The Iraqi government said it had completely secured Jurf al-Sakhar, a town 40 miles southwest of the capital, after a two-day operation. In a statement Friday night, Prime Minister Haider al-Abadi praised Iraq’s “hero forces” for delivering a “fatal blow” against the Islamic State.
The town of 80,000 people had become a key battleground between the largely Sunni province of Anbar, where the militants hold large swaths of territory, and the largely Shiite southern provinces.
Security officials said clearing the area was a key priority ahead of Ashura, which commemorates the death of Imam Hussein, one of the most revered figures in Shiite Islam, drawing millions of pilgrims to his shrine in the southern city of Karbala. The Islamic State, which considers Shiites apostates, is expected to attempt to target the observances.
“This area presents a specific danger to Karbala,” said a security official involved in the operation who spoke on the condition of anonymity because he is not authorized to give information to the press. “The political and religious leaders were aware of that threat, so we were sent so many reinforcements.” Those reinforcements were largely from Shiite militias backed by Iran, including the Badr Brigade and Asaib Ahl al-Haq, he said.
On his television channel, Badr Brigade commander Hadi al-Amiri claimed to have led the operation in tandem with the country’s new interior minister, who is a member of his party.
Unverified pictures circulated online showed Amiri with Brig. Gen. Qassem Suleimani, the commander of Iran’s elite Quds Force, during the operation. The security official and a militia fighter who also spoke on the condition of anonymity because of the sensitivity of the subject claimed that he was present on the battlefield.
“Wherever fighters were from, they all shared the same purpose — saving Karbala,” the security official said. “They had the motivation of their faith to remove the threat.”
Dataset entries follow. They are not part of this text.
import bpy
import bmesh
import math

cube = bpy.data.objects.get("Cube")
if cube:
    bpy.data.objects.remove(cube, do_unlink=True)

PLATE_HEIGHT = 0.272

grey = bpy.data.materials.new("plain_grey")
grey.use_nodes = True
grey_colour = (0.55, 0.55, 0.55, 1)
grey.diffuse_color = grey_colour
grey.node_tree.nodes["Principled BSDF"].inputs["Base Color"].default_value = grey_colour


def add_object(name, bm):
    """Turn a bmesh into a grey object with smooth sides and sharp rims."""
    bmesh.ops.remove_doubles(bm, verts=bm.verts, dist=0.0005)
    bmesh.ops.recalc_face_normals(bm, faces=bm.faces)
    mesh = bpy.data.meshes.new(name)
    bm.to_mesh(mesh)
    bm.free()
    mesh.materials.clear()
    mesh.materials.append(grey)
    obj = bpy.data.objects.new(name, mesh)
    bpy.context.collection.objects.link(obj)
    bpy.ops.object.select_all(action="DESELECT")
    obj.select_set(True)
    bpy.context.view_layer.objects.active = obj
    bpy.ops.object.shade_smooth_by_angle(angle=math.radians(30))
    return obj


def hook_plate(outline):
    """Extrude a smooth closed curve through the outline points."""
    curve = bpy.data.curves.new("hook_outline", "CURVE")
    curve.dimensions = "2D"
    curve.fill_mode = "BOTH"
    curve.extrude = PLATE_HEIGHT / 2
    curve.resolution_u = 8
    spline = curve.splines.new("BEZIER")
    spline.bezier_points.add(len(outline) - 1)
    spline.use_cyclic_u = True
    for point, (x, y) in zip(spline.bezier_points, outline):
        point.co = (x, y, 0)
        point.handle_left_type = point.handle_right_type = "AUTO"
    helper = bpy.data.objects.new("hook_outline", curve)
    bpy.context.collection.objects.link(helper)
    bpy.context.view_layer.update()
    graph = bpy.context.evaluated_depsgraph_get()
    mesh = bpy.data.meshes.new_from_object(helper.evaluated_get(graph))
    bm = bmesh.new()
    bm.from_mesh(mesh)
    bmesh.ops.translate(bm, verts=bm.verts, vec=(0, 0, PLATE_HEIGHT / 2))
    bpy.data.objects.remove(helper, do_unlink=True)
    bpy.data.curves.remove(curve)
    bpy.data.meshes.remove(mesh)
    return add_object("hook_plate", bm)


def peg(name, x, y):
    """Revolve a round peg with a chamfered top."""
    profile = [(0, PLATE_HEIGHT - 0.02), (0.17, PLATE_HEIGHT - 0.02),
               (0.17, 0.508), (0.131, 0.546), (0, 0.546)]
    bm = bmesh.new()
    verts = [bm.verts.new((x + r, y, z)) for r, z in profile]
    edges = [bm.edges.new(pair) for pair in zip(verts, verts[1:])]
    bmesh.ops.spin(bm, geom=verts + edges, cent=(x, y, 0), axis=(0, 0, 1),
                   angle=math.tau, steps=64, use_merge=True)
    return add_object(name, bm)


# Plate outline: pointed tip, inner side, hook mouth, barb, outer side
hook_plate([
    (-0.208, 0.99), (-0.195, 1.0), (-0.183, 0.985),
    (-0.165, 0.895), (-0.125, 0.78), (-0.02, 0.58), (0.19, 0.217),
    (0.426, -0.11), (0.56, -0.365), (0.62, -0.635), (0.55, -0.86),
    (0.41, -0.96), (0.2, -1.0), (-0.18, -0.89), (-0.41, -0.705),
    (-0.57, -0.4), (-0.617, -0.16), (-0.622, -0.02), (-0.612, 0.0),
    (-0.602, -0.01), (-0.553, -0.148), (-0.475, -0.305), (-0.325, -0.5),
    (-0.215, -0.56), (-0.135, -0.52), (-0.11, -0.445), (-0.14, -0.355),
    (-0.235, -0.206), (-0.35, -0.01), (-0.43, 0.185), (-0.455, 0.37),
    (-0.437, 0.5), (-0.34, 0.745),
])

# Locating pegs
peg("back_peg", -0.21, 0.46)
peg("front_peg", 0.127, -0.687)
Five car bombings in the holy city last week added urgency to the operation, he said.
In his statement, Abadi also praised the “public mobilizations” for their work in securing the area — a term that is used to refer to militia members and new volunteers who signed up to fight after a call to arms in June by Iraq’s highest Shiite religious authority.
State television channel Iraqia said Saturday that some 100 explosive devices, left by insurgents as they retreated, were removed from Jurf al-Sakhar.
Footage of the battles on militia-run television stations showed large vehicle-mounted rockets being fired during the operation.
“All the weapons we are using are Iranian, and we are proud of that,” said a fighter with Kitaeb Hezbollah who fought in the two-day operation and spoke on the condition of anonymity because the group is classified as a terrorist organization by the United States.
Shiite militia members were apparently targeted in a bombing Saturday in a town north of Baghdad. Iraqi police said a suicide bomber set off his explosives belt at a gathering of the militiamen in Taji, according to the Associated Press. Eight people were reportedly killed in the attack.
In northern Iraq, Islamic State insurgents appeared to suffer another setback, losing control of the town of Zumar and outlying villages. The extremists took the town in August, part of a rout against Kurdish forces that preceded U.S. airstrikes. Kurdish forces advanced on the town from five directions in the early hours of the morning, an unnamed intelligence official told Reuters news agency.